A new study published in Nature Communications examined the link between gut microbiomes and the genetic risk of type 1 diabetes development in children. Researchers from Linköping University in Sweden and the University of Florida found that children with a higher genetic risk of developing type 1 diabetes had distinct gut microbiomes from children at lower risk of developing the disease.
To study this phenomenon, the authors looked to the All Babies in Southeast Sweden (ABIS) study, a biobank that houses samples from over 17,000 children from that region born between October 1st, 1997 through October 1st, 1999. ABIS was formed to study the factors behind the development of autoimmune diseases like type 1 diabetes in children; it followed participants from as early as birth, according to a report in Health Europa.
For this study, the stool samples of 403 individuals were selected. The subjects themselves either had a high or low genetic risk of developing type 1 diabetes.
The researchers reported that an individual’s genetic risk of developing type 1 diabetes is “associated with distinct changes in the gut microbiome.”
Certain bacteria, such as bacterial genera Intestinibacter and Romboutsia, were typically found in individuals with lower genetic risk of developing type 1 diabetes, according to a report in News Medical Life Sciences. Other bacterial species were said to have been completely absent in children at high genetic risk of developing the disease.
“This is very interesting, as this could mean that certain species have protective effects and may be useful in future treatment to prevent autoimmune diseases … [and] that certain species cannot survive in individuals with high genetic risk,” said Professor Johnny Ludvigsson of Linköping University, one of the study’s researchers.
The researchers recommended probiotics as a potential strategy for helping to create changes in one’s gut flora, which may potentially prevent or improve diseases like type 1 diabetes. The News Medical Life Sciences report noted that the authors suggested prebiotic supplementation as a “novel, inexpensive, low-risk treatment addition for T1D that may improve glycemic control.”
Other studies have produced similar findings. Earlier this year, a JDRF-funded project concluded that variations in antibody responses to gut microbiomes were seen in children with type 1 diabetes. Also, a 2018 study found strong associations between gut microbiota and its ability to trigger type 1 diabetes in both humans and animals.
The mechanisms for the onset of type 1 diabetes are complex and not yet fully understood.

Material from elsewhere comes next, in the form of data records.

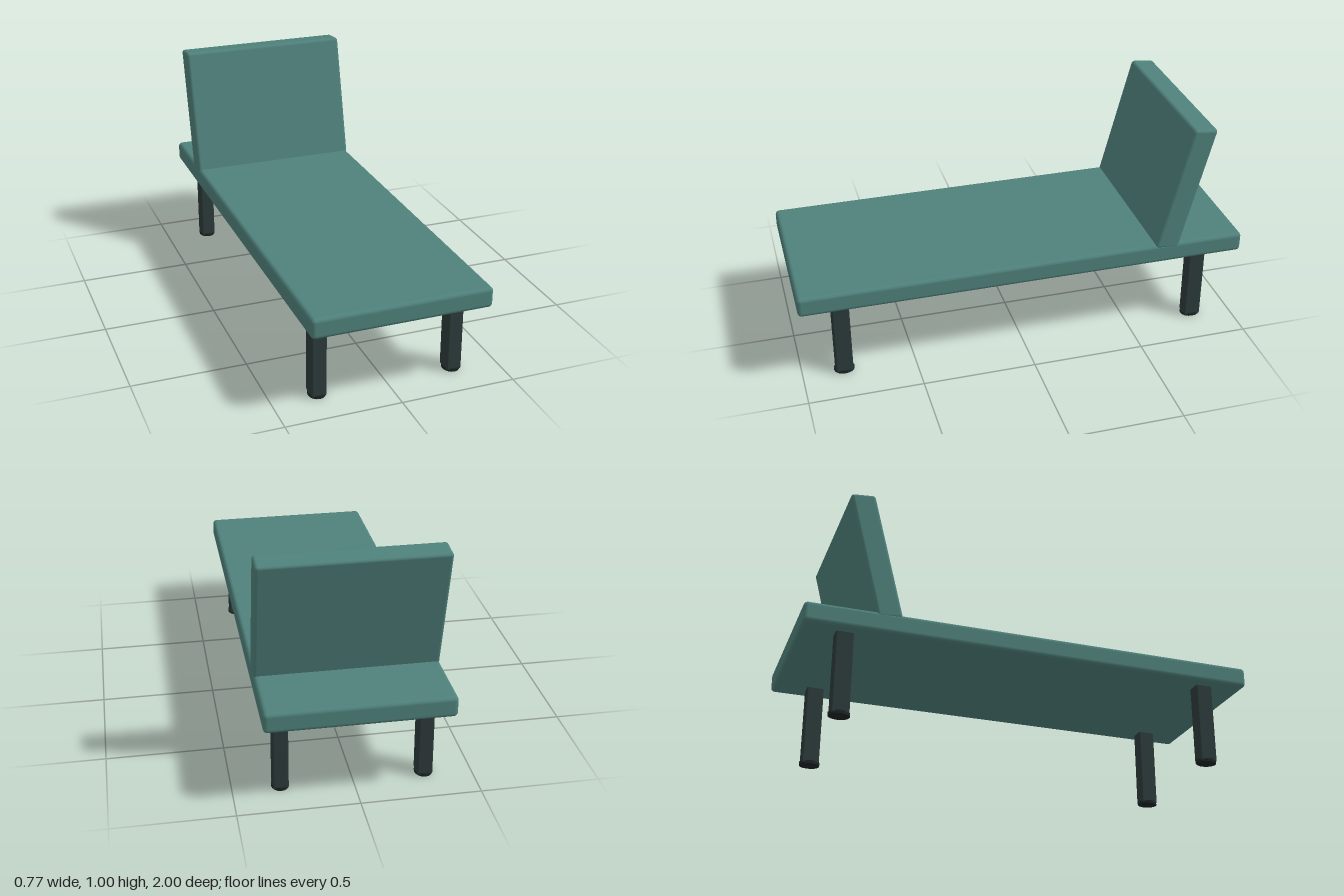
import * as THREE from 'three';
import { RoundedBoxGeometry } from 'three/addons/geometries/RoundedBoxGeometry.js';

export function createModel() {
  const upholstery = new THREE.MeshStandardMaterial({ color: 0x4f817b });
  upholstery.name = 'teal upholstery';
  const legPaint = new THREE.MeshStandardMaterial({ color: 0x2c3a3a });
  legPaint.name = 'dark leg paint';
  const rubber = new THREE.MeshStandardMaterial({ color: 0x1d2424 });
  rubber.name = 'black rubber';

  const model = new THREE.Group();
  model.name = 'daybed';

  function add(parent, name, geometry, material, x, y, z) {
    const mesh = new THREE.Mesh(geometry, material);
    mesh.name = name;
    mesh.position.set(x, y, z);
    parent.add(mesh);
    return mesh;
  }

  // Long flat mattress
  add(model, 'seat', new RoundedBoxGeometry(0.774, 0.09, 2, 3, 0.018), upholstery, 0, 0.405, 0);

  // Backrest leaning to the rear, its top sloping gently down behind
  const back = new RoundedBoxGeometry(0.774, 0.566, 0.107, 3, 0.014);
  back.applyMatrix4(new THREE.Matrix4().set(
    1, 0, 0, 0,
    0, 1, 0.1, 0,
    0, -0.255, 1, 0,
    0, 0, 0, 1
  ));
  add(model, 'backrest', back, upholstery, 0, 0.713, -0.712);

  // Four square legs with slightly eased edges, each on a round foot
  const legGeometry = new RoundedBoxGeometry(0.064, 0.37, 0.075, 2, 0.006);
  const footGeometry = new THREE.CylinderGeometry(0.0375, 0.0375, 0.014, 16);
  footGeometry.scale(1, 1, 1.2);
  for (const sx of [1, -1]) {
    for (const sz of [1, -1]) {
      const leg = new THREE.Group();
      leg.name = (sz > 0 ? 'front' : 'back') + (sx > 0 ? 'Left' : 'Right') + 'Leg';
      leg.position.set(sx * 0.301, 0, sz * 0.816);
      add(leg, 'post', legGeometry, legPaint, 0, 0.19, 0);
      add(leg, 'foot', footGeometry, rubber, 0, 0.007, 0);
      model.add(leg);
    }
  }

  return model;
}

Human leukocyte antigens, or HLA genes, are generally predictors of autoimmune diseases such as type 1 diabetes, but environmental factors like gut microbiomes play an equally important role, reports Medical News Today.
While this research sheds light on the potential factors associated with type 1 diabetes development, the authors are hoping for further analysis that would examine the ways in which gut microbiomes and genetics trigger type 1 diabetes, says Health Europa.
It should be noted that while probiotic use is widespread, probiotics are not regulated in the United States as strictly as drugs. An FDA inspection of more than 650 facilities that produce dietary supplements like probiotics found that more than 50 percent of the facilities had violations, according to a New York Times report; those violations included issues of purity, strength, and mislabeling of the supplements. That report also mentions that probiotic use could prove harmful in some cases for individuals whose autoimmune systems are compromised. Please consult with your health care provider before beginning probiotic therapy.